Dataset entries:
....
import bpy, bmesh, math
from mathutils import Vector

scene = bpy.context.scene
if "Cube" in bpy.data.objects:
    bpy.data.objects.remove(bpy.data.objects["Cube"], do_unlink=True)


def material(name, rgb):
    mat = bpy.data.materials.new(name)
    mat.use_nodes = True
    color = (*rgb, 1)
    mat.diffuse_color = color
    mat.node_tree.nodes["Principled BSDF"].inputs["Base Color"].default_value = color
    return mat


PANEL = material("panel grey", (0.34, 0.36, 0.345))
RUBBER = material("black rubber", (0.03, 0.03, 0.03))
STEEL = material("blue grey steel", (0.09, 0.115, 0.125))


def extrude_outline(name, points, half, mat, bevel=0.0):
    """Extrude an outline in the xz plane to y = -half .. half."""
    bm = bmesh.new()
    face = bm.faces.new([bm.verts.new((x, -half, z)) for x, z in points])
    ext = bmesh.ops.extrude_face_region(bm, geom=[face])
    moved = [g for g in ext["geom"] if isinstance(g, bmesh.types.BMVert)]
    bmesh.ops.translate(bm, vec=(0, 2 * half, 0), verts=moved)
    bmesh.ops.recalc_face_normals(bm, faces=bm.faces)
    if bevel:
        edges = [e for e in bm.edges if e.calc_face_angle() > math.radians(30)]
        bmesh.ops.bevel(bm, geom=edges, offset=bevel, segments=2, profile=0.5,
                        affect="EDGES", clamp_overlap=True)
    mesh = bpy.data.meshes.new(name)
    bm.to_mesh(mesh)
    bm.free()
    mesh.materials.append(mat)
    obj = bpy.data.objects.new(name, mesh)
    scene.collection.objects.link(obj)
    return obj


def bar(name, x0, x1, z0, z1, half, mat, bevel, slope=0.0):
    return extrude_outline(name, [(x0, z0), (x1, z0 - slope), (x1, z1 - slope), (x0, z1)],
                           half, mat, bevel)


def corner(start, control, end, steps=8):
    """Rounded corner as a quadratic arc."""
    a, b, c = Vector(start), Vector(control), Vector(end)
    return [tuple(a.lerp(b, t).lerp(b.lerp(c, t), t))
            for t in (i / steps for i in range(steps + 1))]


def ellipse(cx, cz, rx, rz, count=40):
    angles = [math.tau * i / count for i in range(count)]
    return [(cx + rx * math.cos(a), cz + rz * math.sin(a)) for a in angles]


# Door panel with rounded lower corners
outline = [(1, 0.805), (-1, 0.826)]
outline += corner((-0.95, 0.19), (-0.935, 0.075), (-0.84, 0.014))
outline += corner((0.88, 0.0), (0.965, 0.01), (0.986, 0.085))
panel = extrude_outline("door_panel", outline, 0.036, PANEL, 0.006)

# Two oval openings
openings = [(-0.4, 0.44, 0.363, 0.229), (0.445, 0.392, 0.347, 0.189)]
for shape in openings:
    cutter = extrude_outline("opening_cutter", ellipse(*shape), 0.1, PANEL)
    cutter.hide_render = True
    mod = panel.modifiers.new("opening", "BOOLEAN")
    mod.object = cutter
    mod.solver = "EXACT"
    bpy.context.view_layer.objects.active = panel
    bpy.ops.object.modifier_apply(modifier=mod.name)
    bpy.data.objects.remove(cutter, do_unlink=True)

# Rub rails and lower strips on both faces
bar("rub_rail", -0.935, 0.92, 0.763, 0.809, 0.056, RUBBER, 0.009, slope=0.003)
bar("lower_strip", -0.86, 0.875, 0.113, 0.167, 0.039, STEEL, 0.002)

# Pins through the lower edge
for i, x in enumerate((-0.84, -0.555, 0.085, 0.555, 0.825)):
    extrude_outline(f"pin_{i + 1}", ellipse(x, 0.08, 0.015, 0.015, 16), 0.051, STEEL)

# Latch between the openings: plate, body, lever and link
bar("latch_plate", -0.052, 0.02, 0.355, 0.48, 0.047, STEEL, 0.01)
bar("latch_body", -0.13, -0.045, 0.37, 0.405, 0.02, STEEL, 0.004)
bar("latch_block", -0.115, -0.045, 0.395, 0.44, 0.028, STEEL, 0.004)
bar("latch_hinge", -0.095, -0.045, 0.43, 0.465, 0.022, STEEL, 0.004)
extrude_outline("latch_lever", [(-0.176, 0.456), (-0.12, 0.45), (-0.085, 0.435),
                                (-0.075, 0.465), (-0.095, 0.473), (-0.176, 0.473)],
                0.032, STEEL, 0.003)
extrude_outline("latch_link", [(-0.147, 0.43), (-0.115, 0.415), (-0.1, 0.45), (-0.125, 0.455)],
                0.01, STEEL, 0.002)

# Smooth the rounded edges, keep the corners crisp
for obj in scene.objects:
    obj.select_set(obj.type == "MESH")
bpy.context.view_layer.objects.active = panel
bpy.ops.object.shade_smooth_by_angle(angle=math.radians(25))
....
INSTRUCTIONS FOR THE TASK: Once you have read the records above, output each of them verbatim.

SOLVED EXERCISE:
import bpy, bmesh, math
from mathutils import Vector

scene = bpy.context.scene
if "Cube" in bpy.data.objects:
    bpy.data.objects.remove(bpy.data.objects["Cube"], do_unlink=True)


def material(name, rgb):
    mat = bpy.data.materials.new(name)
    mat.use_nodes = True
    color = (*rgb, 1)
    mat.diffuse_color = color
    mat.node_tree.nodes["Principled BSDF"].inputs["Base Color"].default_value = color
    return mat


PANEL = material("panel grey", (0.34, 0.36, 0.345))
RUBBER = material("black rubber", (0.03, 0.03, 0.03))
STEEL = material("blue grey steel", (0.09, 0.115, 0.125))


def extrude_outline(name, points, half, mat, bevel=0.0):
    """Extrude an outline in the xz plane to y = -half .. half."""
    bm = bmesh.new()
    face = bm.faces.new([bm.verts.new((x, -half, z)) for x, z in points])
    ext = bmesh.ops.extrude_face_region(bm, geom=[face])
    moved = [g for g in ext["geom"] if isinstance(g, bmesh.types.BMVert)]
    bmesh.ops.translate(bm, vec=(0, 2 * half, 0), verts=moved)
    bmesh.ops.recalc_face_normals(bm, faces=bm.faces)
    if bevel:
        edges = [e for e in bm.edges if e.calc_face_angle() > math.radians(30)]
        bmesh.ops.bevel(bm, geom=edges, offset=bevel, segments=2, profile=0.5,
                        affect="EDGES", clamp_overlap=True)
    mesh = bpy.data.meshes.new(name)
    bm.to_mesh(mesh)
    bm.free()
    mesh.materials.append(mat)
    obj = bpy.data.objects.new(name, mesh)
    scene.collection.objects.link(obj)
    return obj


def bar(name, x0, x1, z0, z1, half, mat, bevel, slope=0.0):
    return extrude_outline(name, [(x0, z0), (x1, z0 - slope), (x1, z1 - slope), (x0, z1)],
                           half, mat, bevel)


def corner(start, control, end, steps=8):
    """Rounded corner as a quadratic arc."""
    a, b, c = Vector(start), Vector(control), Vector(end)
    return [tuple(a.lerp(b, t).lerp(b.lerp(c, t), t))
            for t in (i / steps for i in range(steps + 1))]


def ellipse(cx, cz, rx, rz, count=40):
    angles = [math.tau * i / count for i in range(count)]
    return [(cx + rx * math.cos(a), cz + rz * math.sin(a)) for a in angles]


# Door panel with rounded lower corners
outline = [(1, 0.805), (-1, 0.826)]
outline += corner((-0.95, 0.19), (-0.935, 0.075), (-0.84, 0.014))
outline += corner((0.88, 0.0), (0.965, 0.01), (0.986, 0.085))
panel = extrude_outline("door_panel", outline, 0.036, PANEL, 0.006)

# Two oval openings
openings = [(-0.4, 0.44, 0.363, 0.229), (0.445, 0.392, 0.347, 0.189)]
for shape in openings:
    cutter = extrude_outline("opening_cutter", ellipse(*shape), 0.1, PANEL)
    cutter.hide_render = True
    mod = panel.modifiers.new("opening", "BOOLEAN")
    mod.object = cutter
    mod.solver = "EXACT"
    bpy.context.view_layer.objects.active = panel
    bpy.ops.object.modifier_apply(modifier=mod.name)
    bpy.data.objects.remove(cutter, do_unlink=True)

# Rub rails and lower strips on both faces
bar("rub_rail", -0.935, 0.92, 0.763, 0.809, 0.056, RUBBER, 0.009, slope=0.003)
bar("lower_strip", -0.86, 0.875, 0.113, 0.167, 0.039, STEEL, 0.002)

# Pins through the lower edge
for i, x in enumerate((-0.84, -0.555, 0.085, 0.555, 0.825)):
    extrude_outline(f"pin_{i + 1}", ellipse(x, 0.08, 0.015, 0.015, 16), 0.051, STEEL)

# Latch between the openings: plate, body, lever and link
bar("latch_plate", -0.052, 0.02, 0.355, 0.48, 0.047, STEEL, 0.01)
bar("latch_body", -0.13, -0.045, 0.37, 0.405, 0.02, STEEL, 0.004)
bar("latch_block", -0.115, -0.045, 0.395, 0.44, 0.028, STEEL, 0.004)
bar("latch_hinge", -0.095, -0.045, 0.43, 0.465, 0.022, STEEL, 0.004)
extrude_outline("latch_lever", [(-0.176, 0.456), (-0.12, 0.45), (-0.085, 0.435),
                                (-0.075, 0.465), (-0.095, 0.473), (-0.176, 0.473)],
                0.032, STEEL, 0.003)
extrude_outline("latch_link", [(-0.147, 0.43), (-0.115, 0.415), (-0.1, 0.45), (-0.125, 0.455)],
                0.01, STEEL, 0.002)

# Smooth the rounded edges, keep the corners crisp
for obj in scene.objects:
    obj.select_set(obj.type == "MESH")
bpy.context.view_layer.objects.active = panel
bpy.ops.object.shade_smooth_by_angle(angle=math.radians(25))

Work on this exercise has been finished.